Along the way, cloth diapers became a smaller part of Baby Cotton Bottoms. It now sells high-end car seats, baby carriers, toys, books, clothing and maternity and breastfeeding supplies, among other products.
“Everything you need for kids,” Tobey said. “And motherhood.”
Although it developed a following and loyal customer base, Baby Cotton Bottoms — like many retailers — has fallen victim to online competition, Tobey said.
“We just can’t compete in the current environment with online shopping,” she said. “It’s been really hard that people want us to discount our merchandise when we already have everything kind of just barely marked up, as low as it can go. We’ve never had a lot of room to make discounts.
“We’re getting outshopped on Amazon,” Tobey added.
Customers also like the convenience of online shopping, she said.
“It’s really hard nowadays to get people to leave their homes and shop brick-and-mortar, when it’s really easy to just hit buttons on your phone and things arrive at your house,” Tobey said. “That’s been a lot of it.”
Baby Cotton Bottoms has alerted many customers of its closing.
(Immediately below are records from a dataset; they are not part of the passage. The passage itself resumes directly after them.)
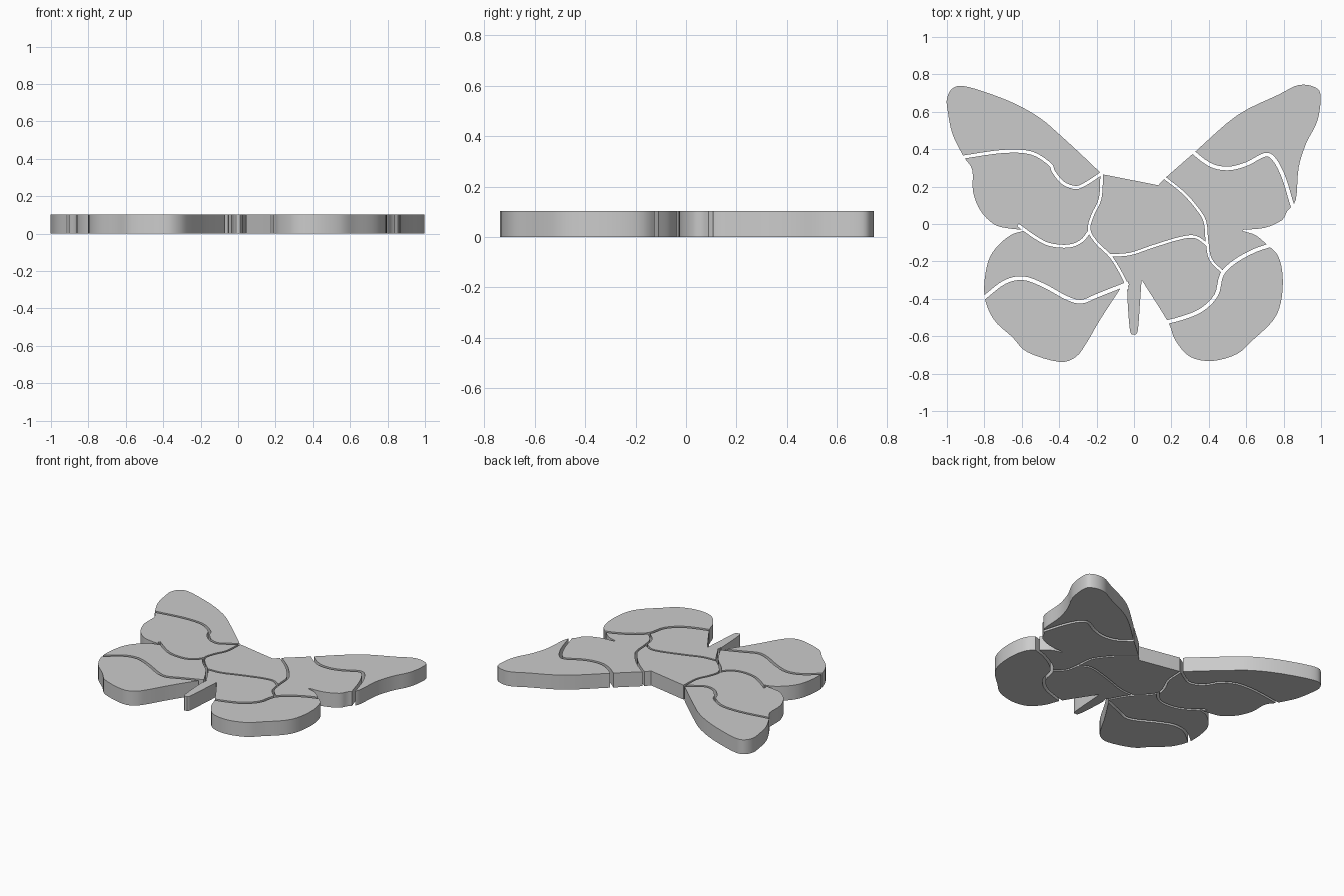
import bpy, bmesh
from mathutils import Vector

if "Cube" in bpy.data.objects:
    bpy.data.objects.remove(bpy.data.objects["Cube"])

H = 0.103


def smooth(pts, n=4):
    """Catmull-Rom curve through the points, ends kept sharp."""
    p = [Vector(q) for q in pts]
    p = [2 * p[0] - p[1]] + p + [2 * p[-1] - p[-2]]
    out = []
    for a, b, c, d in zip(p, p[1:], p[2:], p[3:]):
        for i in range(n):
            t = i / n
            out.append(0.5 * (2 * b + (c - a) * t + (2 * a - 5 * b + 4 * c - d) * t * t
                              + (3 * b - a - 3 * c + d) * t ** 3))
    return out + [p[-2]]


def prism(name, pts, z0, z1):
    bm = bmesh.new()
    face = bm.faces.new([bm.verts.new((q[0], q[1], z0)) for q in pts])
    ext = bmesh.ops.extrude_face_region(bm, geom=[face])
    bmesh.ops.translate(bm, vec=(0, 0, z1 - z0),
                        verts=[v for v in ext["geom"] if isinstance(v, bmesh.types.BMVert)])
    bmesh.ops.recalc_face_normals(bm, faces=bm.faces)
    me = bpy.data.meshes.new(name)
    bm.to_mesh(me)
    bm.free()
    ob = bpy.data.objects.new(name, me)
    bpy.context.collection.objects.link(ob)
    return ob


# Butterfly outline: smooth runs joined at sharp corners
runs = [
    [(-.17, .265), (-.28, .37), (-.40, .48), (-.50, .565), (-.63, .64), (-.78, .70), (-.91, .737),
     (-.97, .725), (-1, .67), (-.995, .60), (-.97, .48), (-.91, .36), (-.865, .29), (-.86, .17),
     (-.82, .07), (-.75, 0), (-.68, -.022), (-.57, -.033)],
    [(-.59, -.037), (-.66, -.06), (-.74, -.13), (-.785, -.22), (-.80, -.38), (-.75, -.51), (-.65, -.605),
     (-.57, -.685), (-.40, -.737), (-.31, -.71), (-.25, -.63), (-.18, -.51), (-.05, -.31)],
    [(-.038, -.31), (-.032, -.45), (-.02, -.575), (0, -.59), (.02, -.57), (.032, -.42), (.04, -.305)],
    [(.045, -.305), (.18, -.52), (.22, -.62), (.30, -.71), (.42, -.732), (.55, -.695), (.63, -.625),
     (.74, -.52), (.785, -.42), (.795, -.28), (.77, -.17), (.71, -.11), (.65, -.06), (.58, -.037)],
    [(.585, -.031), (.70, -.02), (.79, .02), (.82, .07), (.865, .13), (.88, .30), (.92, .43),
     (.98, .55), (.998, .68), (.97, .73), (.88, .743), (.77, .69), (.55, .58), (.32, .38), (.16, .24)],
    [(.13, .207), (-.16, .264)],
]
outline = [p for r in runs for p in (smooth(r) if len(r) > 2 else map(Vector, r))]
board = prism("board", outline, 0, H)

# Jigsaw grooves: path and width
grooves = [
    ([(-.94, .355), (-.90, .36), (-.70, .388), (-.55, .38), (-.45, .32), (-.43, .28), (-.38, .22),
      (-.31, .195), (-.25, .22), (-.16, .28)], .017),
    ([(-.172, .29), (-.18, .14), (-.22, .05), (-.24, -.03), (-.20, -.10), (-.12, -.18),
      (-.05, -.30), (-.035, -.35)], .014),
    ([(-.62, -.005), (-.53, -.07), (-.45, -.11), (-.35, -.118), (-.28, -.09), (-.235, -.035)], .016),
    ([(-.83, -.42), (-.79, -.385), (-.69, -.31), (-.59, -.29), (-.48, -.33), (-.36, -.395),
      (-.28, -.415), (-.19, -.38), (-.03, -.317)], .02),
    ([(-.13, -.168), (-.02, -.16), (.10, -.12), (.25, -.075), (.33, -.07), (.397, -.115)], .014),
    ([(.14, .265), (.26, .17), (.34, .08), (.38, .01), (.39, -.09), (.41, -.19), (.48, -.262)], .014),
    ([(.13, -.535), (.25, -.505), (.36, -.46), (.44, -.38), (.47, -.27), (.54, -.20), (.65, -.14),
      (.76, -.105)], .02),
    ([(.28, .415), (.40, .32), (.50, .297), (.60, .32), (.70, .37), (.75, .345), (.80, .25),
      (.84, .12), (.86, .06)], .02),
]
cutters = []
for i, (path, width) in enumerate(grooves):
    c = smooth(path)
    left, right = [], []
    for j, p in enumerate(c):
        t = (c[min(j + 1, len(c) - 1)] - c[max(j - 1, 0)]).normalized()
        n = Vector((-t.y, t.x)) * width / 2
        left.append(p + n)
        right.append(p - n)
    cut = prism(f"groove_cutter_{i}", left + right[::-1], -.05 - i * .003, H + .05 + i * .003)
    cut.hide_render = True
    m = board.modifiers.new("groove", "BOOLEAN")
    m.operation, m.solver, m.object = "DIFFERENCE", "EXACT", cut
    cutters.append(cut)

bpy.context.view_layer.objects.active = board
board.select_set(True)
for m in list(board.modifiers):
    bpy.ops.object.modifier_apply(modifier=m.name)
for c in cutters:
    bpy.data.objects.remove(c)

# Split into loose puzzle pieces and name each by where it lies
bpy.ops.object.mode_set(mode="EDIT")
bpy.ops.mesh.select_all(action="SELECT")
bpy.ops.mesh.separate(type="LOOSE")
bpy.ops.object.mode_set(mode="OBJECT")
spots = {"upper_left_wing_tip": (-.7, .55), "upper_left_wing_base": (-.5, .15),
         "lower_left_wing_base": (-.4, -.2), "lower_left_wing_tip": (-.45, -.55),
         "upper_body": (.05, .05), "lower_body": (.2, -.3), "lower_right_wing": (.55, -.45),
         "upper_right_wing_base": (.6, .15), "upper_right_wing_tip": (.75, .5)}
for ob in list(bpy.context.scene.objects):
    vs = ob.data.vertices
    mid = sum((v.co.xy for v in vs), Vector((0, 0))) / len(vs)
    ob.name = min(spots, key=lambda k: (Vector(spots[k]) - mid).length)
    ob.select_set(True)
bpy.ops.object.shade_smooth_by_angle(angle=.5)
Store employees who numbered as many as a dozen at one time are down to five, Tobey said. She remains the primary owner; store manager Shanda Lloyd also is a partner in the business.
“It was a niche business, it absolutely was,” Tobey said. “There is nothing like us anywhere, certainly in the state and actually in a multistate region. You can’t buy the sorts of things that we sell in Colorado at all. I had people coming in from two states away, sometimes, to buy the right car seat from us.
“It’s going to be rough,” she added of the closing. “I’ve kind of seen it coming for a long time and I keep just stretching and stretching to keep us open this long because I am honestly terrified of what this will mean for us and how hard that’s going to be.
“Our customers, we’ve got people coming in here crying every day since I’ve announced. There’s been a lot of tears already, and we still have two months of tears left.”